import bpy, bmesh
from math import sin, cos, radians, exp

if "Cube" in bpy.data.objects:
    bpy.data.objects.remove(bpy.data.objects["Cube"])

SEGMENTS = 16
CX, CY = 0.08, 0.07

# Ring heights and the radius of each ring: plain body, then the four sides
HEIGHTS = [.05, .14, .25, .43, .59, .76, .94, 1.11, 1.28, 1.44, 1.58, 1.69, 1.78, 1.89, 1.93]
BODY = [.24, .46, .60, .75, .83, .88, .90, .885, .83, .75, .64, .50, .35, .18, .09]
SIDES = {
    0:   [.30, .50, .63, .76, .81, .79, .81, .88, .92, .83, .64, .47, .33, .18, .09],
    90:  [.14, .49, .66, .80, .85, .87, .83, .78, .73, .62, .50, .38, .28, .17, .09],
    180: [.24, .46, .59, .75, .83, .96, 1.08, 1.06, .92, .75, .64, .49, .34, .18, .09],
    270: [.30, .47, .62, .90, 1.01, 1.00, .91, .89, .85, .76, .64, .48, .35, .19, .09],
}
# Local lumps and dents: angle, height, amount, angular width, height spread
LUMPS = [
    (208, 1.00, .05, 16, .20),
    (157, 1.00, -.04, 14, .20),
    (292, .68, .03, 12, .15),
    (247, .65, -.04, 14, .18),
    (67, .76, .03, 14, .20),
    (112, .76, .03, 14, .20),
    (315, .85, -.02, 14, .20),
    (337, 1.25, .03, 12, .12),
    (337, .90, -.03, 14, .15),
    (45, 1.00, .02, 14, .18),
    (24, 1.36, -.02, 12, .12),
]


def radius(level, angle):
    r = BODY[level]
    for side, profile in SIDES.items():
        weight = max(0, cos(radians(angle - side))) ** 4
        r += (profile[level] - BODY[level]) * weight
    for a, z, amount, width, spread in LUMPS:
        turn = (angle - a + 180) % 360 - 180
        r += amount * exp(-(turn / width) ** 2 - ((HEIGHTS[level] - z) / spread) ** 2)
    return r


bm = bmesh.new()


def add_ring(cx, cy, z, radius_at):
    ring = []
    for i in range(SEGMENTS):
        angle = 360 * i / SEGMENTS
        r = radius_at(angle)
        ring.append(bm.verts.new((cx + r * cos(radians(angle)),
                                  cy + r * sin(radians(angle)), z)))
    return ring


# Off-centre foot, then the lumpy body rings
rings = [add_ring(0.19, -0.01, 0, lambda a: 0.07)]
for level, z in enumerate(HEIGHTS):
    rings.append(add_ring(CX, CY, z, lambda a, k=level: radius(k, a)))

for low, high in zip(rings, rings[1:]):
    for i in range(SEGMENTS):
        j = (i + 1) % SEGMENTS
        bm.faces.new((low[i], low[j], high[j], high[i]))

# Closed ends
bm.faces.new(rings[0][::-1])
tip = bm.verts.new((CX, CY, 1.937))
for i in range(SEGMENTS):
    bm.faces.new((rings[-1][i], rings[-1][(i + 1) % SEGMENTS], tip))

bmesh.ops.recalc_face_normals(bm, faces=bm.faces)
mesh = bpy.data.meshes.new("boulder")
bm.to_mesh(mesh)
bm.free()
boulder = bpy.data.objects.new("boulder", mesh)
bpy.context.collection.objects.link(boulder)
· · · · · · ·
*WORK INSTRUCTIONS:* Across the records, how many lines contain "width"? Only the number should be given.

*RESPONSE BELOW:* 3